# What needs to be done
Would you please give all the lines below again, exactly as they stand?

# Exercise data
BEGIN
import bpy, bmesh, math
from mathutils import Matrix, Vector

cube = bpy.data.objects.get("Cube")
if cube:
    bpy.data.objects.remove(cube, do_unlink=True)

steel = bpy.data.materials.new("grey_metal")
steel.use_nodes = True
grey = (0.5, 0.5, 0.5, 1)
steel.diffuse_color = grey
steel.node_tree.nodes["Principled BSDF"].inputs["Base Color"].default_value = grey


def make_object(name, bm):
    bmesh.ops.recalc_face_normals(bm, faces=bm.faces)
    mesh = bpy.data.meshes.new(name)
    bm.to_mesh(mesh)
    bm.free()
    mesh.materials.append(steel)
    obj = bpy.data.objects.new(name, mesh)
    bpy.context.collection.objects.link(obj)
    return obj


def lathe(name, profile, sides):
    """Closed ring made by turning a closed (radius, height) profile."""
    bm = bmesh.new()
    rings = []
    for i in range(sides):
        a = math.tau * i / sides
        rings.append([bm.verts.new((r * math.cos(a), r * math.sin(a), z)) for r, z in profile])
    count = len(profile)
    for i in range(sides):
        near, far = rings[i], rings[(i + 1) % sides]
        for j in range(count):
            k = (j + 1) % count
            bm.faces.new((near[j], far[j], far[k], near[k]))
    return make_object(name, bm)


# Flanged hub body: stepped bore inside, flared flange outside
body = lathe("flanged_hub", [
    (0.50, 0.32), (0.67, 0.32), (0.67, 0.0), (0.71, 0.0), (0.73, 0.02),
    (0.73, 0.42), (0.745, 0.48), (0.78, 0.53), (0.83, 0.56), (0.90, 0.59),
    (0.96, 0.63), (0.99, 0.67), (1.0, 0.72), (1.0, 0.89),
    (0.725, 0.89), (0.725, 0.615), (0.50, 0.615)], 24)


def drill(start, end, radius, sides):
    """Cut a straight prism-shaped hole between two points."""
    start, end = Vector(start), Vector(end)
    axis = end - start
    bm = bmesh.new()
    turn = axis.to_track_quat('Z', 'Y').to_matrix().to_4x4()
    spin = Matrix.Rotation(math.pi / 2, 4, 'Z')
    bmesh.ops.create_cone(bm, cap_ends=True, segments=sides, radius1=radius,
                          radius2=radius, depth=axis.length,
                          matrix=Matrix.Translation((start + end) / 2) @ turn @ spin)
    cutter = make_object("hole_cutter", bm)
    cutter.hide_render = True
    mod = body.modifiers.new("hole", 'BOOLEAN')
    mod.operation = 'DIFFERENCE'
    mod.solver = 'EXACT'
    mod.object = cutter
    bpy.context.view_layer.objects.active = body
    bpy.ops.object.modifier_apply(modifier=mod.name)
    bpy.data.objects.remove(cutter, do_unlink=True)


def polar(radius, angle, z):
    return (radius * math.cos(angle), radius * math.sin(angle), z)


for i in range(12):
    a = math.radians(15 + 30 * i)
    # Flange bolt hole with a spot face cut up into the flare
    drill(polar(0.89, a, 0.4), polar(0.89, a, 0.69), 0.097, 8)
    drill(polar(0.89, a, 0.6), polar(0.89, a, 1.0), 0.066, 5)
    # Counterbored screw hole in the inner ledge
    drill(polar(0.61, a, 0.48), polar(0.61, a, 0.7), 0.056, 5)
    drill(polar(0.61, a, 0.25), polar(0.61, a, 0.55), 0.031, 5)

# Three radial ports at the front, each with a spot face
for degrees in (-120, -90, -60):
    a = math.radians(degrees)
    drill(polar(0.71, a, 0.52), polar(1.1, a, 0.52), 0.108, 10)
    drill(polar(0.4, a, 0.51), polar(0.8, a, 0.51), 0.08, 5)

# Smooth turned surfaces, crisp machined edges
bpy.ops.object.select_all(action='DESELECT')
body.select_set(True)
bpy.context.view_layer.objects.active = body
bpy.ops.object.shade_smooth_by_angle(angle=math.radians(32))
END
# Solution to the problem
import bpy, bmesh, math
from mathutils import Matrix, Vector

cube = bpy.data.objects.get("Cube")
if cube:
    bpy.data.objects.remove(cube, do_unlink=True)

steel = bpy.data.materials.new("grey_metal")
steel.use_nodes = True
grey = (0.5, 0.5, 0.5, 1)
steel.diffuse_color = grey
steel.node_tree.nodes["Principled BSDF"].inputs["Base Color"].default_value = grey


def make_object(name, bm):
    bmesh.ops.recalc_face_normals(bm, faces=bm.faces)
    mesh = bpy.data.meshes.new(name)
    bm.to_mesh(mesh)
    bm.free()
    mesh.materials.append(steel)
    obj = bpy.data.objects.new(name, mesh)
    bpy.context.collection.objects.link(obj)
    return obj


def lathe(name, profile, sides):
    """Closed ring made by turning a closed (radius, height) profile."""
    bm = bmesh.new()
    rings = []
    for i in range(sides):
        a = math.tau * i / sides
        rings.append([bm.verts.new((r * math.cos(a), r * math.sin(a), z)) for r, z in profile])
    count = len(profile)
    for i in range(sides):
        near, far = rings[i], rings[(i + 1) % sides]
        for j in range(count):
            k = (j + 1) % count
            bm.faces.new((near[j], far[j], far[k], near[k]))
    return make_object(name, bm)


# Flanged hub body: stepped bore inside, flared flange outside
body = lathe("flanged_hub", [
    (0.50, 0.32), (0.67, 0.32), (0.67, 0.0), (0.71, 0.0), (0.73, 0.02),
    (0.73, 0.42), (0.745, 0.48), (0.78, 0.53), (0.83, 0.56), (0.90, 0.59),
    (0.96, 0.63), (0.99, 0.67), (1.0, 0.72), (1.0, 0.89),
    (0.725, 0.89), (0.725, 0.615), (0.50, 0.615)], 24)


def drill(start, end, radius, sides):
    """Cut a straight prism-shaped hole between two points."""
    start, end = Vector(start), Vector(end)
    axis = end - start
    bm = bmesh.new()
    turn = axis.to_track_quat('Z', 'Y').to_matrix().to_4x4()
    spin = Matrix.Rotation(math.pi / 2, 4, 'Z')
    bmesh.ops.create_cone(bm, cap_ends=True, segments=sides, radius1=radius,
                          radius2=radius, depth=axis.length,
                          matrix=Matrix.Translation((start + end) / 2) @ turn @ spin)
    cutter = make_object("hole_cutter", bm)
    cutter.hide_render = True
    mod = body.modifiers.new("hole", 'BOOLEAN')
    mod.operation = 'DIFFERENCE'
    mod.solver = 'EXACT'
    mod.object = cutter
    bpy.context.view_layer.objects.active = body
    bpy.ops.object.modifier_apply(modifier=mod.name)
    bpy.data.objects.remove(cutter, do_unlink=True)


def polar(radius, angle, z):
    return (radius * math.cos(angle), radius * math.sin(angle), z)


for i in range(12):
    a = math.radians(15 + 30 * i)
    # Flange bolt hole with a spot face cut up into the flare
    drill(polar(0.89, a, 0.4), polar(0.89, a, 0.69), 0.097, 8)
    drill(polar(0.89, a, 0.6), polar(0.89, a, 1.0), 0.066, 5)
    # Counterbored screw hole in the inner ledge
    drill(polar(0.61, a, 0.48), polar(0.61, a, 0.7), 0.056, 5)
    drill(polar(0.61, a, 0.25), polar(0.61, a, 0.55), 0.031, 5)

# Three radial ports at the front, each with a spot face
for degrees in (-120, -90, -60):
    a = math.radians(degrees)
    drill(polar(0.71, a, 0.52), polar(1.1, a, 0.52), 0.108, 10)
    drill(polar(0.4, a, 0.51), polar(0.8, a, 0.51), 0.08, 5)

# Smooth turned surfaces, crisp machined edges
bpy.ops.object.select_all(action='DESELECT')
body.select_set(True)
bpy.context.view_layer.objects.active = body
bpy.ops.object.shade_smooth_by_angle(angle=math.radians(32))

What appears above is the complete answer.